The new Mayor intends to recruit noble psyches and visionary hearts. She is searching for the antithesis of Turtelman and Marmel. For instance: she yearns after Wallace Stevens - insurance executive of probity during office hours, enrapture poet at dusk. How she would like to put Walt Whitman himself in charge of the Bureau of Summary Sessions, and have Shelley take over the Water Resource Development - Shelley whose principle it is that poets are the legislators of mankind! William Blake in the Fire Department. George Eliot doing Social Services. Emily Bronte over at Police, Jane Austen in Bridges and Tunnels, Virginia Woolf and Edgar Allan Poe sharing Health. Herman Melville overseeing the Office of Single Room Occupancy Housing...What a riff. I think that one of the most deliciously fantastical sequences I have read in a long time. If you would care to dream along with Mayor Ruth Puttermesser, which writer - no, I'll open it up, which artist, writer, composer.... - would you appoint and to what position? My other post about the wonderful The Puttermesser Papers is here.
Wednesday, April 22, 2009
Puttermesser for Mayor! (Books - The Puttermesser Papers by Cynthia Ozick)
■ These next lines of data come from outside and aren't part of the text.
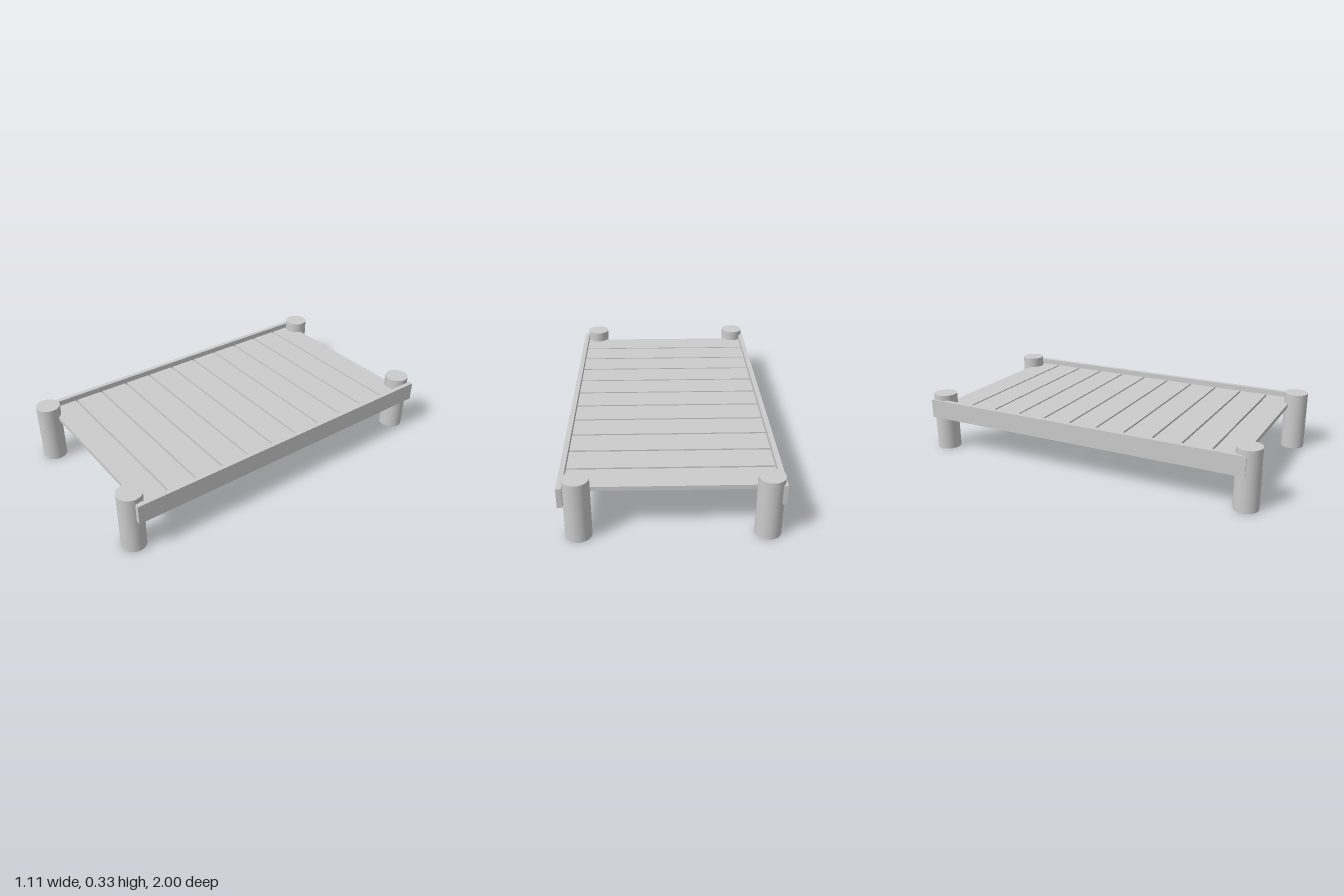
import * as THREE from 'three';

export function createModel() {
  const group = new THREE.Group();
  const material = new THREE.MeshStandardMaterial({ color: 0xcccccc });

  function add(name, geometry, x, y, z) {
    const mesh = new THREE.Mesh(geometry, material);
    mesh.name = name;
    mesh.position.set(x, y, z);
    group.add(mesh);
  }

  // Round corner posts
  const postHeight = 0.333;
  const post = new THREE.CylinderGeometry(0.067, 0.067, postHeight, 48);
  for (const [zName, z] of [['front', 0.933], ['back', -0.933]]) {
    add(zName + 'LeftPost', post, 0.462, postHeight / 2, z);
    add(zName + 'RightPost', post, -0.48, postHeight / 2, z);
  }

  // Long side rails on the outer faces of the posts
  const rail = new THREE.BoxGeometry(0.027, 0.108, 1.917);
  add('leftRail', rail, 0.5395, 0.25, -0.0195);
  add('rightRail', rail, -0.5395, 0.25, -0.0195);

  // Cross slats with narrow gaps between the rails
  const slatCount = 11, slatWidth = 0.155, pitch = 0.1665;
  const slat = new THREE.BoxGeometry(1.052, 0.024, slatWidth);
  for (let i = 0; i < slatCount; i++) {
    add('slat' + (i + 1), slat, 0, 0.261, -0.92 + slatWidth / 2 + i * pitch);
  }

  return group;
}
I have to be at the lab at 8 am today, so I don't have time for any lengthy thoughts, but in the section of Cynthia Ozick's The Puttermesser Papers entitled Puttermesser and Xanthippe, Ruth Puttermesser, disgraced city employee of The Department of Receipts and Disbursements, creates a golem out of the soil of her potted plants who gets her elected mayor. And this, naturally, puts her into a great tizzy about appointing commissioners. No, really. You will have to trust me that, as you get caught up in the rhapsody of Ozick's prose, this will all make perfect sense.